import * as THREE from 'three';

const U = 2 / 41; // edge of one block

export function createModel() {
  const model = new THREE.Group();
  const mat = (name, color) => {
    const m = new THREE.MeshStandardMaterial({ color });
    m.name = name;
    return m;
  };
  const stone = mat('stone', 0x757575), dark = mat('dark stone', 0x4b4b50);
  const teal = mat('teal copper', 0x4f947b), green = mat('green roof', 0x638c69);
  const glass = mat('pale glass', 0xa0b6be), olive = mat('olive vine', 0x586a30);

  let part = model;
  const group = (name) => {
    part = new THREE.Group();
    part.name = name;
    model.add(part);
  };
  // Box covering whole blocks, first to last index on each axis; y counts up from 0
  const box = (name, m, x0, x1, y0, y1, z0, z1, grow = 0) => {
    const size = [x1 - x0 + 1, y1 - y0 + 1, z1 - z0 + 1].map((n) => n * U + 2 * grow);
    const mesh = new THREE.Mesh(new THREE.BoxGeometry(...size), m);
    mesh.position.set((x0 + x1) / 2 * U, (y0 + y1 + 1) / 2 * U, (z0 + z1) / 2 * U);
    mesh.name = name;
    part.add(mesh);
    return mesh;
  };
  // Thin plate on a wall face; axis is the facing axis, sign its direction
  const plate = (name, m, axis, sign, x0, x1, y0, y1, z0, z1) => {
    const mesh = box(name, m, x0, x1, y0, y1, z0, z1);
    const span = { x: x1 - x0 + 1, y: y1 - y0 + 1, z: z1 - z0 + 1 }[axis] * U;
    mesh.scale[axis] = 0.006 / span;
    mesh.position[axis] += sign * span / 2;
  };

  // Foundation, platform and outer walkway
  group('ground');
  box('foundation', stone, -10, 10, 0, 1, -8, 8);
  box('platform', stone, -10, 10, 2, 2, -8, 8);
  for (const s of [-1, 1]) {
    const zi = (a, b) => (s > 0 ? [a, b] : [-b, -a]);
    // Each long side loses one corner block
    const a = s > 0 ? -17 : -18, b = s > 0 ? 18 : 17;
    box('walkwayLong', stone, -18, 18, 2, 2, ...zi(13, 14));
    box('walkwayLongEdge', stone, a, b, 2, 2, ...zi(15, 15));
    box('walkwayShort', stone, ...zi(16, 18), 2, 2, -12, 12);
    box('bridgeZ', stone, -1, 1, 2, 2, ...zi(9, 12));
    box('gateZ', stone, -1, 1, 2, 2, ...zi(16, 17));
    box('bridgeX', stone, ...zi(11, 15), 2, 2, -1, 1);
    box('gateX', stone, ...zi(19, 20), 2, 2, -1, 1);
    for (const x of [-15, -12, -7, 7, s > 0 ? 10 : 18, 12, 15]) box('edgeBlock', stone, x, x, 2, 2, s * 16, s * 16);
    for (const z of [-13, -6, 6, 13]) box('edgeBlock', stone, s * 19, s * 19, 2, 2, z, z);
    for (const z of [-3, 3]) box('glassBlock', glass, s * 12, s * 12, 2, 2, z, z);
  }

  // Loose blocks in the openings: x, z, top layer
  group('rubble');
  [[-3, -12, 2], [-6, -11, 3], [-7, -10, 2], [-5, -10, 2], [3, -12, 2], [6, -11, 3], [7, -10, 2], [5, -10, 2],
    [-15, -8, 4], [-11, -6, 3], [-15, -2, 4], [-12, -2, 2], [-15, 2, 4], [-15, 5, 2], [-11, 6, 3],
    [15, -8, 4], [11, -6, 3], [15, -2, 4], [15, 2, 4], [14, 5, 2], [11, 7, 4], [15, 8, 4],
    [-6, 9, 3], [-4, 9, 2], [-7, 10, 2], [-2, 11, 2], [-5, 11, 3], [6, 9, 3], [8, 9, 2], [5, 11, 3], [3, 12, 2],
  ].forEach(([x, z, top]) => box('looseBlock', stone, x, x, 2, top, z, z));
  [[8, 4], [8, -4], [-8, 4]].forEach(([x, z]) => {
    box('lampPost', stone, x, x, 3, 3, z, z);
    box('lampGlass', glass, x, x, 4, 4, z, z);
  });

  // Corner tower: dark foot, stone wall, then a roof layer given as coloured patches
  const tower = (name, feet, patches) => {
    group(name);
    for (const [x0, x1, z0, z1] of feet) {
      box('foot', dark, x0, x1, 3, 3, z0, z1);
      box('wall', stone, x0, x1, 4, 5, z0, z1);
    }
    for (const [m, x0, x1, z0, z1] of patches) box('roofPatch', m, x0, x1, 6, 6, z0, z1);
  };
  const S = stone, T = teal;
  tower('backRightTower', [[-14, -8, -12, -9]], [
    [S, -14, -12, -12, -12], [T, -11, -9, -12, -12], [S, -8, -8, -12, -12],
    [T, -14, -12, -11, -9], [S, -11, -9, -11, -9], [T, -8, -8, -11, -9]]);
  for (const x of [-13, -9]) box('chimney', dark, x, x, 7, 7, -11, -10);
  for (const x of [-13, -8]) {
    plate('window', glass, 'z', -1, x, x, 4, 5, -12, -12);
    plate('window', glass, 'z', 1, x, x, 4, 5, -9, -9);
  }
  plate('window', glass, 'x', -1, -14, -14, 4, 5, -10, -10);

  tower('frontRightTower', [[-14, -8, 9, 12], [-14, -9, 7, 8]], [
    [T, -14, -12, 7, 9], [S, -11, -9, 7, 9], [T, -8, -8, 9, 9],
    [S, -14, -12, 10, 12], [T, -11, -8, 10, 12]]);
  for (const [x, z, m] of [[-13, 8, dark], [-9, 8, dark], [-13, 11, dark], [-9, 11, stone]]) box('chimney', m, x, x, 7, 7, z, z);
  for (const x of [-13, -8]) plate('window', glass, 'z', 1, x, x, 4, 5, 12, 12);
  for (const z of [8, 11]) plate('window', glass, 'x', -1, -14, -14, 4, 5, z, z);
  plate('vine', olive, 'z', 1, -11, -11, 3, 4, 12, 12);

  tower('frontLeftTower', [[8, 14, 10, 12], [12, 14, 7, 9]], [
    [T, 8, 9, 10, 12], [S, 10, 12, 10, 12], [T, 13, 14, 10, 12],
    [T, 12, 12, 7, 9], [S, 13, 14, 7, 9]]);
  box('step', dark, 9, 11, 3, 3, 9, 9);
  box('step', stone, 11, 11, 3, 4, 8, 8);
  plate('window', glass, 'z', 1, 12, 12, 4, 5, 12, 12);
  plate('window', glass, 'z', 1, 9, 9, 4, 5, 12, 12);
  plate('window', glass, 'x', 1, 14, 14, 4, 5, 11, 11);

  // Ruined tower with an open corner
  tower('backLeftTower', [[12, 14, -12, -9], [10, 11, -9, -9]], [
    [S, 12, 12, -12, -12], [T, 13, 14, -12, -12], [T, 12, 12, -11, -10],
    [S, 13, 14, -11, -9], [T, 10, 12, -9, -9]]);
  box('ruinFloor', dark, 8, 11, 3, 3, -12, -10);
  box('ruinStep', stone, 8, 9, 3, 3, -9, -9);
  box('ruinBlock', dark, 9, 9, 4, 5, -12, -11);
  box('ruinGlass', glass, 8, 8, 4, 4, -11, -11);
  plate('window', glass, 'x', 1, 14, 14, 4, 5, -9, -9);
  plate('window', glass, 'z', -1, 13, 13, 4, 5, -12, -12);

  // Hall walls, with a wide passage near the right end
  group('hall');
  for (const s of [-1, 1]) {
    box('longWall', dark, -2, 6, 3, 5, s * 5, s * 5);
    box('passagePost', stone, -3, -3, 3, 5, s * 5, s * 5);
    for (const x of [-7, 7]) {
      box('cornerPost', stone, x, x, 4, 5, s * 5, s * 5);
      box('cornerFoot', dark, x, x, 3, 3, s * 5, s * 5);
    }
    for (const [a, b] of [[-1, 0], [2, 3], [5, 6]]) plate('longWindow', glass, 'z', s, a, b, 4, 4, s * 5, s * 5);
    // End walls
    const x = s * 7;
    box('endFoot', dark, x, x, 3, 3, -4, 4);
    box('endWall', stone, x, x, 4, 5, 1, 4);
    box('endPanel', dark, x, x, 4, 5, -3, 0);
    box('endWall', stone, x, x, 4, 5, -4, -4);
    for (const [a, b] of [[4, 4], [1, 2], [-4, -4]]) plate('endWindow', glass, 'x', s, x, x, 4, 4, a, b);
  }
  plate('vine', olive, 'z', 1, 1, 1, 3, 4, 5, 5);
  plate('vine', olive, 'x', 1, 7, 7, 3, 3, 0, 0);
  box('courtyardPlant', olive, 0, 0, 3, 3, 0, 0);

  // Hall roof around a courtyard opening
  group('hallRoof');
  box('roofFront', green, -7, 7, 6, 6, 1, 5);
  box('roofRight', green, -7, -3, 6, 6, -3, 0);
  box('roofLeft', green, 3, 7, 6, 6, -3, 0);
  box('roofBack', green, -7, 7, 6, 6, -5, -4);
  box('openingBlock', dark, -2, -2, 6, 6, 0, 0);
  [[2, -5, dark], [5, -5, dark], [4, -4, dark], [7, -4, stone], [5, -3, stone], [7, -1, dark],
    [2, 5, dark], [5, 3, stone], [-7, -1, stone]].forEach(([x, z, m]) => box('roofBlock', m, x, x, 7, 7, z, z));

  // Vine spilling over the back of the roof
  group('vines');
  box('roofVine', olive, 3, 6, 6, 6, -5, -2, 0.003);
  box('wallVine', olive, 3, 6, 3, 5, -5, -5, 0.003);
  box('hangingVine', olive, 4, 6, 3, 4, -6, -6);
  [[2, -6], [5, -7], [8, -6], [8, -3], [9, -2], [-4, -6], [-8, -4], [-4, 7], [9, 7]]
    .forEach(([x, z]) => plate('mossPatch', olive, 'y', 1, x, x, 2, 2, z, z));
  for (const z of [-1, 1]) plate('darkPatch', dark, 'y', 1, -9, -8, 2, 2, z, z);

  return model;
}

:::::

**What this task involves**
Give the count of lines in the material containing "THREE". The reply is that number alone.

**Result of the exercise**
5